The picture of the kitchen cabinets isn’t so obvious (bad photography), but the drawers on the right are honestly downright grubby. The door on the left has already been cleaned. I’ve also unearthed the bedroom floor from the strata of accumulated laundry and crisp bags. Still need to vacuum but I’m getting there. Lastly, the attic, because that’s where all the dirty laundry from my bedroom ended up. At least I know what needs to be done there.

I’ve been using a couple of methods to get this far. One method I got off Snakedancing and is called productive procrastination. This doesn’t really work with executive function fail, but for dreaded chores it works wonders (for me anyway). Whenever I ran into something that made me feel anxious about doing it, I procrastinated by picking up some clothes and bringing them to the attic. I did have to remind myself to only do small bits of procrastination.

Some of the other methods are from the comments section on Procrastination or Executive Function Fail? on Musings of an Aspie, which is a recommended read by the way. But the comments contain some very interesting observations as well.

Kathryn:

I find little bursts of doing cleaning stuff works best, and I mean “little” like spraying the counters with a water-vinegar mix while I’m nuking my coffee. By the time I’ve had my coffee, the water’s had time to loosen any gunk, plus there’s visual reminders (the counter’s wet, the spray bottle is out). Then it feels logical or part of a pattern to wipe the counters clean, in an “if-then” way.

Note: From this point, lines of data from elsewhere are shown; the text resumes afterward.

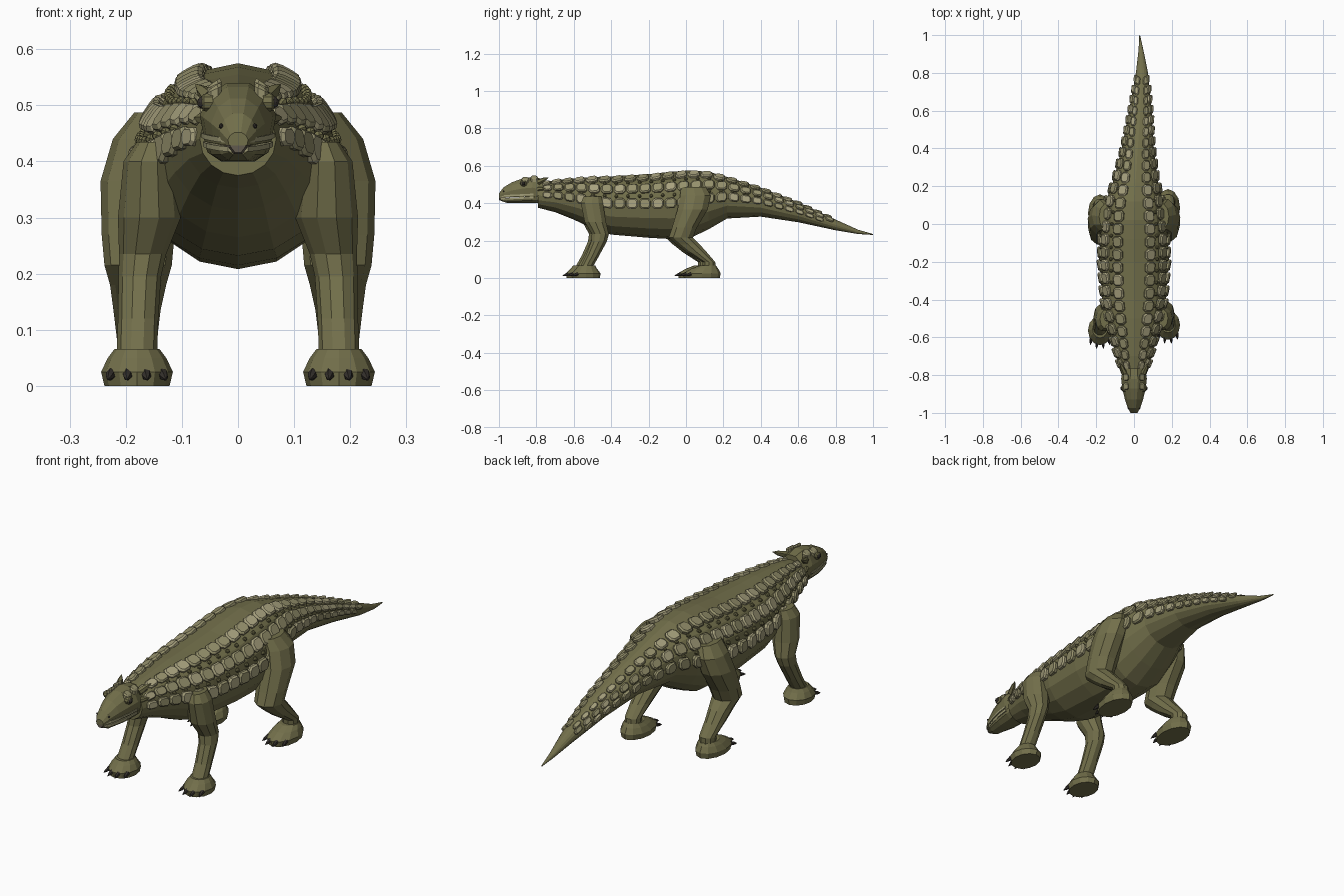
import bpy, bmesh, math, random
from mathutils import Vector

if "Cube" in bpy.data.objects:
    bpy.data.objects.remove(bpy.data.objects["Cube"])
random.seed(4)


def mat(name, rgb):
    m = bpy.data.materials.new(name)
    m.diffuse_color = (*rgb, 1)
    m.use_nodes = True
    m.node_tree.nodes["Principled BSDF"].inputs["Base Color"].default_value = m.diffuse_color
    return m


SKIN = mat("olive_skin", (0.17, 0.16, 0.07))
PLATE = mat("plate", (0.30, 0.28, 0.15))
PALE = mat("plate_pale", (0.39, 0.36, 0.21))
LIP = mat("lip", (0.36, 0.34, 0.19))
BEAK = mat("beak", (0.12, 0.10, 0.075))
DARK = mat("dark_horn", (0.035, 0.03, 0.025))


def finish(name, bm, *mats):
    bmesh.ops.recalc_face_normals(bm, faces=bm.faces)
    me = bpy.data.meshes.new(name)
    bm.to_mesh(me)
    bm.free()
    ob = bpy.data.objects.new(name, me)
    bpy.context.collection.objects.link(ob)
    for m in mats:
        me.materials.append(m)
    return ob


def skin_rings(bm, rings):
    """Bridge rings of points and cap both ends."""
    vs = [[bm.verts.new(p) for p in r] for r in rings]
    n = len(vs[0])
    faces = [bm.faces.new((a[i], a[(i + 1) % n], b[(i + 1) % n], b[i]))
             for a, b in zip(vs, vs[1:]) for i in range(n)]
    return faces + [bm.faces.new(vs[0][::-1]), bm.faces.new(vs[-1])]


def circle(c, u, v, n, start=0.0):
    c, u, v = Vector(c), Vector(u), Vector(v)
    return [c + u * math.cos(start + 2 * math.pi * i / n) + v * math.sin(start + 2 * math.pi * i / n)
            for i in range(n)]


def spike(bm, a, b, r, n=6):
    a, b = Vector(a), Vector(b)
    d = (b - a).normalized()
    u = d.orthogonal().normalized()
    v = d.cross(u)
    skin_rings(bm, [circle(a.lerp(b, t), u * r * k, v * r * k, n)
                    for t, k in ((0, 1), (.55, .7), (1, .1))])


# Body and tail: y, x, top, bottom, half width
BODY = [(-.79, 0, .505, .375, .068), (-.70, 0, .522, .352, .095), (-.60, 0, .532, .312, .122),
        (-.50, 0, .54, .265, .148), (-.40, 0, .543, .232, .168), (-.20, 0, .555, .215, .182),
        (-.08, 0, .568, .208, .18), (.02, 0, .575, .212, .172), (.12, .002, .568, .26, .152),
        (.22, .008, .54, .318, .12), (.40, .02, .483, .328, .085), (.60, .034, .405, .298, .06),
        (.80, .042, .312, .255, .032), (.92, .037, .258, .235, .013), (1.0, .03, .235, .23, .002)]
bm = bmesh.new()
skin_rings(bm, [circle((x, y, (t + b) / 2), (w, 0, 0), (0, 0, (t - b) / 2), 16)
                for y, x, t, b, w in BODY])
finish("body_and_tail", bm, SKIN)


def on_body(y, ang):
    for p, q in zip(BODY, BODY[1:]):
        if y <= q[0]:
            k = (y - p[0]) / (q[0] - p[0])
            _, x, t, b, w = [i + (j - i) * k for i, j in zip(p, q)]
            break
    return Vector((x + w * math.cos(ang), y, (t + b) / 2 + (t - b) / 2 * math.sin(ang))), w


def frame(y, ang):
    p, w = on_body(y, ang)
    u = (on_body(y + .02, ang)[0] - on_body(y - .02, ang)[0]).normalized()
    v = (on_body(y, ang + .05)[0] - on_body(y, ang - .05)[0]).normalized()
    n = v.cross(u)
    if n.x * math.cos(ang) + n.z * math.sin(ang) < 0:
        n.negate()
    return p, u, v, n, w


# Armour plates in three rows per side, with small studs between the rows
OUT = [(1, .5), (.6, 1), (-.6, 1), (-1, .5), (-1, -.5), (-.6, -1), (.6, -1), (1, -.5)]
for side in ("right", "left"):
    for row, (deg, y0, y1) in enumerate(((62, -.75, .80), (33, -.74, .79), (4, -.74, .76))):
        bm = bmesh.new()
        y, i = y0, 0
        while y < y1:
            ang = math.radians(deg if side == "right" else 180 - deg)
            p, u, v, n, w = frame(y, ang)
            s = max(.38, min(1, w / .14))
            ln, wd, h = .031 * (.6 + .4 * s), .028 * s, .013 * (.5 + .5 * s)
            u = (u + n * .13).normalized()
            rings = [[p + u * a * ln * k + v * b * wd * k + n * z for a, b in OUT]
                     for k, z in ((.95, -.012), (1, h * .45), (.78, h))]
            pale = random.random() < .35
            for f in skin_rings(bm, rings):
                f.material_index = int(pale)
            y += 2 * ln + .006
        finish(f"{side}_plate_row_{row + 1}", bm, PLATE, PALE)
    bm = bmesh.new()
    for deg in (48, 18):
        for k in range(17):
            ang = math.radians(deg if side == "right" else 180 - deg)
            p, u, v, n, w = frame(-.62 + k * .062, ang)
            r = .009 * min(1, w / .14)
            skin_rings(bm, [circle(p + n * z, u * r * q, v * r * q, 6)
                            for z, q in ((-.006, 1), (.006, 1), (.011, .5))])
    finish(f"{side}_studs", bm, SKIN)

# Skull and lower jaw: y, top, bottom, half width
SKULL = [(-1, .452, .428, .018), (-.975, .485, .43, .033), (-.93, .512, .432, .048),
         (-.87, .533, .434, .062), (-.82, .54, .436, .068), (-.765, .53, .42, .06)]
JAW = [(-.99, .425, .412, .017), (-.96, .428, .402, .034), (-.89, .43, .4, .052),
       (-.82, .44, .4, .06), (-.77, .45, .4, .058)]
for name, rows in (("skull", SKULL), ("lower_jaw", JAW)):
    bm = bmesh.new()
    prof = [(.88, 0), (1, .45), (.75, .8), (.3, 1)] if name == "skull" else \
           [(.5, 0), (.9, .4), (1, .8), (.9, 1)]
    prof = prof + [(-a, b) for a, b in prof[::-1]]
    skin_rings(bm, [[Vector((w * a, y, b + (t - b) * c)) for a, c in prof] for y, t, b, w in rows])
    finish(name, bm, SKIN)

# Lips: thin pale strips wrapping the muzzle above and below the mouth
for name, z, g in (("upper_lip", .438, 0), ("lower_lip", .422, -.003)):
    bm = bmesh.new()
    half = [(.02, -.992), (.035, -.965), (.048, -.92), (.059, -.87), (.064, -.815)]
    path = [(-x, y) for x, y in half[::-1]] + half
    skin_rings(bm, [[Vector(((abs(x) + o + g) * math.copysign(1, x), y, z + d + (y + 1) * .05))
                     for o, d in ((-.012, -.005), (.001, -.005), (.001, .004), (-.012, .004))]
                    for x, y in path])
    finish(name, bm, LIP)

# Beak tip
bm = bmesh.new()
skin_rings(bm, [circle((0, y, z), (rx, 0, 0), (0, 0, rz), 8, math.pi / 8)
                for y, z, rx, rz in ((-.965, .44, .026, .03), (-.99, .435, .02, .024), (-1, .432, .014, .017))])
finish("beak", bm, BEAK)

for s, side in ((1, "right"), (-1, "left")):
    # Eyes with lid ring, nostrils, horns and brow plates
    bm = bmesh.new()
    skin_rings(bm, [circle((s * x, -.868, .505), (0, r, 0), (0, 0, r * .9), 10)
                    for x, r in ((.045, .019), (.061, .018), (.065, .012))])
    finish(f"{side}_eyelid", bm, SKIN)
    bm = bmesh.new()
    bmesh.ops.create_icosphere(bm, subdivisions=2, radius=.012)
    bmesh.ops.translate(bm, verts=bm.verts, vec=(s * .061, -.87, .505))
    finish(f"{side}_eye", bm, DARK)
    bm = bmesh.new()
    bmesh.ops.create_icosphere(bm, subdivisions=1, radius=.005)
    bmesh.ops.translate(bm, verts=bm.verts, vec=(s * .03, -.975, .463))
    finish(f"{side}_nostril", bm, DARK)
    bm = bmesh.new()
    spike(bm, (s * .05, -.79, .512), (s * .075, -.735, .537), .016)
    spike(bm, (s * .055, -.79, .475), (s * .078, -.75, .478), .013)
    finish(f"{side}_head_horns", bm, SKIN)
    bm = bmesh.new()
    for y, z in ((-.86, .524), (-.812, .532)):
        skin_rings(bm, [[Vector((s * (.042 + b * .013 * k), y + a * .02 * k, z + d - b * .006))
                         for a, b in OUT] for k, d in ((1, -.012), (1, .004), (.7, .01))])
    finish(f"{side}_brow_plates", bm, PLATE)

# Legs: x, y, z, x radius, y radius
HIND = [(.145, .04, .487, .04, .07), (.163, .05, .44, .06, .086), (.178, .035, .365, .067, .085),
        (.178, -.008, .27, .065, .07), (.178, -.028, .215, .06, .068), (.178, .01, .18, .05, .066),
        (.18, .06, .135, .042, .056), (.18, .122, .085, .036, .036), (.18, .125, .045, .036, .036)]
FORE = [(.15, -.50, .435, .03, .05), (.158, -.503, .40, .046, .062), (.158, -.485, .30, .056, .06),
        (.17, -.458, .235, .042, .048), (.175, -.465, .195, .038, .044),
        (.178, -.50, .12, .036, .038), (.18, -.532, .06, .036, .036), (.18, -.535, .04, .036, .036)]
for s, side in ((1, "right"), (-1, "left")):
    shift = 0 if s > 0 else -.028
    for part, rows, fy, ry, ankle in (("hind", HIND, .085, .1, .115), ("front", FORE, -.535, .078, -.53)):
        bm = bmesh.new()
        skin_rings(bm, [circle((s * x, y + shift * (1 - z / .5), z), (rx, 0, 0), (0, r, 0), 10)
                        for x, y, z, rx, r in rows])
        finish(f"{side}_{part}_leg", bm, SKIN)
        # Broad flat foot, flared at the sole
        bm = bmesh.new()
        skin_rings(bm, [circle((s * .18, y + shift, z), (rx, 0, 0), (0, r, 0), 12)
                        for y, z, rx, r in ((fy, 0, .058, ry * .96), (fy, .025, .064, ry),
                                            ((fy + ankle) / 2, .05, .052, ry * .72), (ankle, .066, .04, .045))])
        finish(f"{side}_{part}_foot", bm, SKIN)
        bm = bmesh.new()
        for dx in (-.045, -.016, .016, .045):
            y = fy + shift - ry * math.sqrt(1 - (dx / .064) ** 2)
            spike(bm, (s * .18 + dx, y + .012, .022), (s * .18 + dx * 1.15, y - .022, .011), .010)
        finish(f"{side}_{part}_claws", bm, DARK)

That’s how I managed to clean the kitchen cabinets today. And the fridge door yesterday, by the way. While waiting for the tea kettle to boil. This helped a lot with pacing myself, I identified ONE thing that I could do on the spot and stopped as soon as it was done.

Lucy:

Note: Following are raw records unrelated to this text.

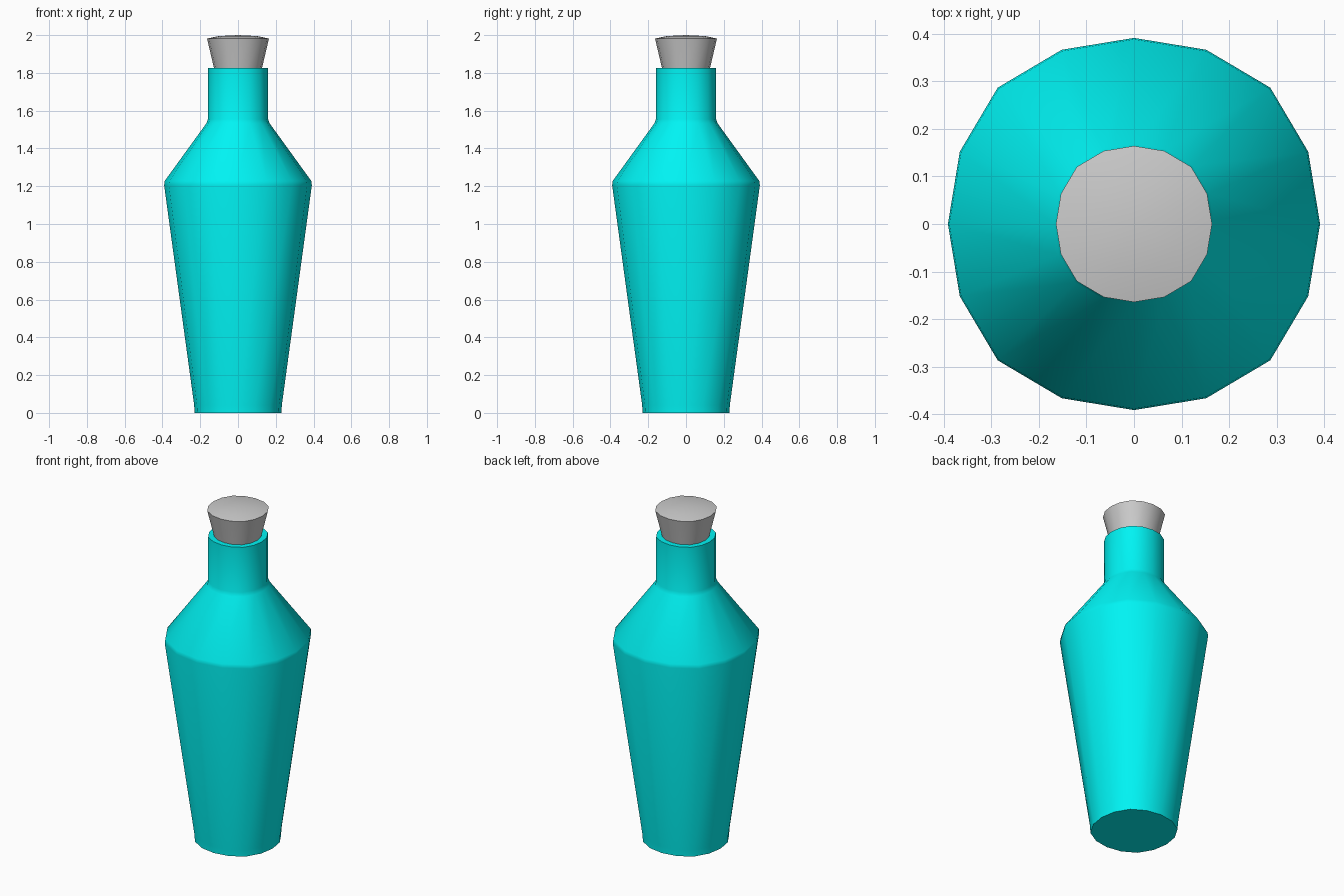
import bpy, bmesh, math

if "Cube" in bpy.data.objects:
    bpy.data.objects.remove(bpy.data.objects["Cube"])

SIDES = 16


def lathe(name, profile, color=None, smooth_angle=30):
    """Spin a (radius, z) profile into a closed, slightly squarish 16-sided solid."""
    bm = bmesh.new()
    rings = []
    for r, z in profile:
        if r == 0:
            rings.append([bm.verts.new((0, 0, z))] * SIDES)
            continue
        ring = []
        for i in range(SIDES):
            a = math.tau * i / SIDES
            rr = r * (1 + 0.036 * abs(math.sin(2 * a)) ** 2.8)
            ring.append(bm.verts.new((rr * math.cos(a), rr * math.sin(a), z)))
        rings.append(ring)
    for lo, hi in zip(rings, rings[1:]):
        for i in range(SIDES):
            j = (i + 1) % SIDES
            bm.faces.new(list(dict.fromkeys((lo[i], lo[j], hi[j], hi[i]))))
    bmesh.ops.recalc_face_normals(bm, faces=bm.faces)
    mesh = bpy.data.meshes.new(name)
    bm.to_mesh(mesh)
    bm.free()
    obj = bpy.data.objects.new(name, mesh)
    bpy.context.collection.objects.link(obj)
    if color:
        mat = bpy.data.materials.new(name + "_color")
        mat.diffuse_color = color
        mat.use_nodes = True
        mat.node_tree.nodes["Principled BSDF"].inputs["Base Color"].default_value = mat.diffuse_color
        mesh.materials.append(mat)
    bpy.ops.object.select_all(action='DESELECT')
    bpy.context.view_layer.objects.active = obj
    obj.select_set(True)
    bpy.ops.object.shade_smooth_by_angle(angle=math.radians(smooth_angle))
    return obj


# Bottle: foot, tapered body, shoulder, neck, rim and the mouth around the cork
lathe("bottle", [
    (0, 0), (0.23, 0), (0.232, 0.04), (0.391, 1.205), (0.388, 1.228),
    (0.168, 1.532), (0.159, 1.555), (0.159, 1.825),
    (0.125, 1.825), (0.125, 1.68), (0, 1.68),
], (0.0, 0.9, 0.9, 1))

# Cork: tapered plug with a barely domed top
lathe("cork", [
    (0, 1.70), (0.10, 1.70), (0.127, 1.825), (0.164, 1.982),
    (0.10, 1.995), (0, 2.0),
])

can’t have anyone over syndrome (spells out c h a o s )

Quoted that one because it’s hilariously spot-on. 🙂

waggermama:

for anyone with an android phone, I can really recommend an app called Regularly. I set household tasks and rather than set a date I can say the task needs to be done weekly/fortnightly/monthly/yearly and then it *gently* reminds me to do it.

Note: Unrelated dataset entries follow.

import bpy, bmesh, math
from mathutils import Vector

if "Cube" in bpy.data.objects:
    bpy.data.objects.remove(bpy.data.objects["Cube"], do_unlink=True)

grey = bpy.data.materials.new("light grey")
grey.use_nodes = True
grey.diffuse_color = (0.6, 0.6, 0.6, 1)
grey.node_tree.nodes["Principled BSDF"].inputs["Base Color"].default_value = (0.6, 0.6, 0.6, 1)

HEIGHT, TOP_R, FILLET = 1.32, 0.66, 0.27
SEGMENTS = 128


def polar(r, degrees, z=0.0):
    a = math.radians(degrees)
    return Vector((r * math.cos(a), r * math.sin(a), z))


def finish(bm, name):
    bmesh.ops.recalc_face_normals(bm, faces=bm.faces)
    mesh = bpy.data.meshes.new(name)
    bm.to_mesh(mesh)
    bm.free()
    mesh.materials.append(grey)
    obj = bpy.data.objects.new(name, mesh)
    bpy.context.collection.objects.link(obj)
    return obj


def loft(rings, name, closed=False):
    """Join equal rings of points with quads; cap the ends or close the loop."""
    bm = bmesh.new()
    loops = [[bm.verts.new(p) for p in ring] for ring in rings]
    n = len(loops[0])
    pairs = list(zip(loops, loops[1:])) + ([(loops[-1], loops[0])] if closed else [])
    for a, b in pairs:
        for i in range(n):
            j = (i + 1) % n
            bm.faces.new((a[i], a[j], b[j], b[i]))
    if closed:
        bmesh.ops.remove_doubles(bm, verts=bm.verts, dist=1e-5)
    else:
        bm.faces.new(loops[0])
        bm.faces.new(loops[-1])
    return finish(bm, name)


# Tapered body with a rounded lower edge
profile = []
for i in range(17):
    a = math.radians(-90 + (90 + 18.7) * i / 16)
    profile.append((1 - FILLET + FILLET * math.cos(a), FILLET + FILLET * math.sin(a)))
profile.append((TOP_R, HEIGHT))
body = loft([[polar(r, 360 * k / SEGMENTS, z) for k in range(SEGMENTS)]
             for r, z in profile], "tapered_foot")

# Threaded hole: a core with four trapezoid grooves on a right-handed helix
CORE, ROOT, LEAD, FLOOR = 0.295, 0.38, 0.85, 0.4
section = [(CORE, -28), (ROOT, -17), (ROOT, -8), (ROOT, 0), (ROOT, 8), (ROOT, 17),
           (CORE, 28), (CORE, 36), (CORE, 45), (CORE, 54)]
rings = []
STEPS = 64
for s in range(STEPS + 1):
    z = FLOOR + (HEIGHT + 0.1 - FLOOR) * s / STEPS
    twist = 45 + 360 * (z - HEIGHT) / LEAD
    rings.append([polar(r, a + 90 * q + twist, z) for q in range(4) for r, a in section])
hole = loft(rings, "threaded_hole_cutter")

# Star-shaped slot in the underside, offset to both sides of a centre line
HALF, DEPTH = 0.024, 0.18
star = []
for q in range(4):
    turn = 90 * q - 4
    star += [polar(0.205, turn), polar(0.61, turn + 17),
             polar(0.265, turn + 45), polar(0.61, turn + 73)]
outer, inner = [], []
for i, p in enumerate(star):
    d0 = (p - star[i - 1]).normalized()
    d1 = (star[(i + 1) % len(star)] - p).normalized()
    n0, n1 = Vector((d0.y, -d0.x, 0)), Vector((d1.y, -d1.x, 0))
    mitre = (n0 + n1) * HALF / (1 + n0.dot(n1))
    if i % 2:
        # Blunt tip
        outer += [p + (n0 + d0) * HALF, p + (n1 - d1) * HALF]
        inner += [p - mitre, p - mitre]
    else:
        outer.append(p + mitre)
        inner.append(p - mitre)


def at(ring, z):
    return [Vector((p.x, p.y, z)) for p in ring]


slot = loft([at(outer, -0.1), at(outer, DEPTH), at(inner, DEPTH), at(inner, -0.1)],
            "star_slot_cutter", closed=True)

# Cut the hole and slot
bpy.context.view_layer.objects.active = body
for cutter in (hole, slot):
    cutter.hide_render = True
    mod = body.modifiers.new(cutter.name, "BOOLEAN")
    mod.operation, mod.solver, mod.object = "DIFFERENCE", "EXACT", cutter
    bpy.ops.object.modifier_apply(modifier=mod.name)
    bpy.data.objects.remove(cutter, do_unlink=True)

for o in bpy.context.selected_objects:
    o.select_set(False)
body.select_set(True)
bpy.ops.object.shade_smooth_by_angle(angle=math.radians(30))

I immediately downloaded Regularly from the Google Play store and so far it looks really promising. I did have a fairly large anxiety attack on Sunday evening after I started to add all the chores that needed doing, because THE LIST WAS JUST SO INCREDIBLY LONG. Granted, I did add things like “brush teeth daily” because I tend to forget that sort of thing.


Where I got stuck at first is due date, which is always a problem for me, because I have this feeling everything was due yesterday. And then I panic. But as it turns out, in every task there’s also a thing called “Log”. And when you click that, you can say when (you think) you’ve done this task last. Which is far more convenient for me than to start guessing when I need to get it done. Based on the last time I did something, and how regularly I want to do it, the app gives a nice gradual colour scheme to each task. Which brings me to the second reason why I like this app: RAAAAAAAAAAAAAAAAAINBOWS. I really like colours sorted by rainbow. 🙂

Edit: the default colour setting goes from red to green. To get the red to blue rainbow colours, go to Settings > Color Range > Extended.

I’ve been using Regularly for two days now, and it gives me good clues on what my top productive procrastination should be, and lets me tick off random items from my “little bursts” cleaning list. So all in all, it seems to be working.

In closing, Nattily’s blog has a really awesome article that offers an in-depth analysis of procrastination vs. executive dysfunction vs. ability to do things “that are duller than, I don’t know, dull things” (with photos and coloured highlighters!). And Neurodivergent K’s blog has some very useful tips on how to “autistify” your surroundings to make things like cleaning easier to remember and execute. Also with photos!